Recent rhetoric across the country hyping fear and scapegoating Syrian refugees takes our country back to earlier, dangerous moments in our country’s history. The vote in the U.S. House of Representatives yesterday was a disturbing reminder of how quickly our nation reverts to a fear-based mentality.
The result, sadly, is only more fear: an overhyped fear for the majority and now a very real fear of persecution for our Muslim and Arab neighbors. And fear fuels extremism.
I find it particularly disturbing that much of the fear comes from those who would consider America a “Christian nation,” but who refuse to acknowledge Jesus’ life experience as a refugee or Biblical exhortations to welcome the stranger.
How do we counter this fear?
Stories of hope help. I’m reminded of my late friend Cal Uomoto, the son of Japanese parents interned by the U.S. government, who dedicated his life to welcoming immigrants and refugees. Many of us know individuals like Cal who live to share hope with others.
Building inclusive community helps. I encourage residents of Seattle to take extra steps to welcome their immigrant and refugee neighbors and learn their stories. There are numerous organizations like the International Rescue Committee, World Relief, the Northwest Immigrant Rights Project, OneAmerica, Casa Latina, Refugee Women’s Alliance and many, many more that could use support and volunteers.
And leadership helps. I’m thankful for statements made by our Governor Jay Inslee (on NPR’s Morning Edition and in the New York Times) and by the Seattle Times Editorial Board denouncing this fear. I’m also grateful that Seattle’s two representatives in the House voted against yesterday’s xenophobic legislation. But other civic, faith and community leaders must speak out as well.

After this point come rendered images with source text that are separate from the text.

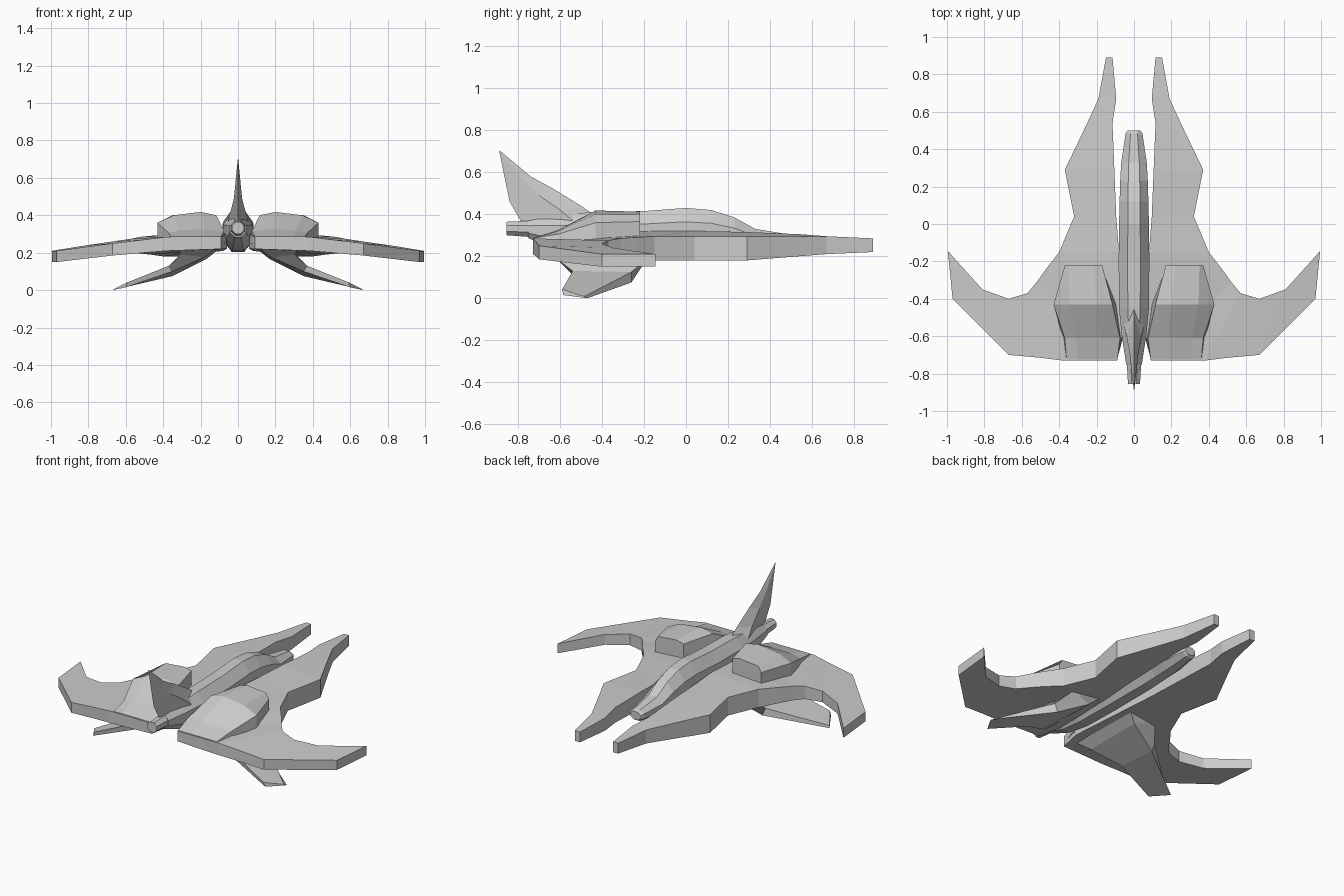
import bpy, bmesh, math


def loft(name, rings, mirror=False):
    """Skin a list of equal-length point rings, cap both ends, optionally mirror across x."""
    bm = bmesh.new()
    loops = [[bm.verts.new(p) for p in ring] for ring in rings]
    n = len(loops[0])
    for a, b in zip(loops, loops[1:]):
        for i in range(n):
            j = (i + 1) % n
            bm.faces.new((a[i], a[j], b[j], b[i]))
    bm.faces.new(loops[0])
    bm.faces.new(loops[-1])
    bmesh.ops.recalc_face_normals(bm, faces=bm.faces)
    mesh = bpy.data.meshes.new(name)
    bm.to_mesh(mesh)
    bm.free()
    ob = bpy.data.objects.new(name, mesh)
    bpy.context.collection.objects.link(ob)
    if mirror:
        ob.modifiers.new("mirror", 'MIRROR').use_mirror_merge = False
    return ob


def octagon(y, half_width, bottom, top):
    mid, h = (bottom + top) / 2, (top - bottom) / 2
    k = 1 / math.cos(math.pi / 8)
    angles = [math.pi / 8 + i * math.pi / 4 for i in range(8)]
    return [(half_width * k * math.cos(a), y, mid + h * k * math.sin(a)) for a in angles]


# Central fuselage: y, half width, bottom, top
loft("fuselage", [octagon(*s) for s in [
    (0.50, 0.035, 0.245, 0.295), (0.485, 0.045, 0.235, 0.305),
    (0.33, 0.068, 0.215, 0.33), (0.23, 0.074, 0.21, 0.385),
    (0.12, 0.077, 0.205, 0.42), (0.0, 0.08, 0.205, 0.43),
    (-0.20, 0.082, 0.205, 0.415), (-0.45, 0.08, 0.21, 0.41),
    (-0.60, 0.065, 0.23, 0.395), (-0.75, 0.042, 0.285, 0.37)]])

# Tail nozzle
loft("tail_nozzle", [octagon(-0.72, 0.04, 0.29, 0.37), octagon(-0.855, 0.032, 0.30, 0.364)])

# Wing with forward prong: inner/rear (x, y, top, bottom), outer/leading (x, y, top, bottom)
wing = [
    ((0.115, 0.89, 0.285, 0.22), (0.15, 0.89, 0.285, 0.22)),
    ((0.095, 0.67, 0.295, 0.215), (0.19, 0.67, 0.295, 0.21)),
    ((0.115, 0.54, 0.305, 0.21), (0.25, 0.54, 0.295, 0.20)),
    ((0.105, 0.29, 0.315, 0.21), (0.37, 0.29, 0.295, 0.18)),
    ((0.095, 0.04, 0.32, 0.21), (0.32, 0.04, 0.295, 0.18)),
    ((0.08, -0.15, 0.32, 0.21), (0.40, -0.15, 0.295, 0.18)),
    ((0.06, -0.58, 0.30, 0.22), (0.47, -0.24, 0.29, 0.19)),
    ((0.09, -0.73, 0.285, 0.22), (0.52, -0.31, 0.285, 0.195)),
    ((0.38, -0.73, 0.285, 0.21), (0.57, -0.37, 0.275, 0.195)),
    ((0.50, -0.715, 0.27, 0.20), (0.67, -0.40, 0.26, 0.19)),
    ((0.67, -0.70, 0.25, 0.185), (0.81, -0.35, 0.24, 0.175)),
    ((0.97, -0.40, 0.21, 0.15), (0.995, -0.145, 0.21, 0.15)),
]
loft("wing", [[(a[0], a[1], a[2]), (b[0], b[1], b[2]),
               (b[0], b[1], b[3]), (a[0], a[1], a[3])] for a, b in wing], mirror=True)

# Engine pod on top of each wing: y, then section of (x, z)
pod = [
    (-0.22, [(0.17, 0.27), (0.17, 0.40), (0.22, 0.412), (0.35, 0.40), (0.37, 0.365), (0.37, 0.27)]),
    (-0.43, [(0.09, 0.27), (0.115, 0.40), (0.20, 0.418), (0.345, 0.40), (0.43, 0.36), (0.43, 0.27)]),
    (-0.61, [(0.06, 0.25), (0.075, 0.315), (0.18, 0.325), (0.31, 0.32), (0.37, 0.305), (0.38, 0.25)]),
    (-0.725, [(0.09, 0.25), (0.09, 0.287), (0.18, 0.288), (0.30, 0.288), (0.36, 0.287), (0.37, 0.25)]),
]
loft("engine_pod", [[(x, y, z) for x, z in sec] for y, sec in pod], mirror=True)

# Drooping lower fins
loft("lower_fin", [
    [(0.09, -0.15, 0.23), (0.34, -0.15, 0.22), (0.34, -0.68, 0.23), (0.09, -0.68, 0.24)],
    [(0.17, -0.20, 0.165), (0.30, -0.17, 0.20), (0.30, -0.62, 0.19), (0.18, -0.60, 0.175)],
    [(0.35, -0.26, 0.075), (0.37, -0.26, 0.125), (0.37, -0.54, 0.13), (0.35, -0.53, 0.10)],
    [(0.67, -0.47, 0.0), (0.66, -0.485, 0.008), (0.59, -0.59, 0.042), (0.60, -0.585, 0.015)],
], mirror=True)

# Swept tail fin: leading (y, z), side (y, z, half width), trailing (y, z)
fin = [
    ((-0.45, 0.405), (-0.54, 0.37, 0.055), (-0.765, 0.33)),
    ((-0.50, 0.44), (-0.60, 0.42, 0.04), (-0.80, 0.39)),
    ((-0.63, 0.52), (-0.70, 0.49, 0.022), (-0.84, 0.46)),
    ((-0.74, 0.58), (-0.78, 0.57, 0.014), (-0.86, 0.555)),
    ((-0.888, 0.704), (-0.889, 0.703, 0.001), (-0.89, 0.702)),
]
loft("tail_fin", [[(0, *l), (s[2], s[0], s[1]), (0, *t), (-s[2], s[0], s[1])] for l, s, t in fin])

Seattle has proven so far to be resistant to this national epidemic of fear, but we are not immune.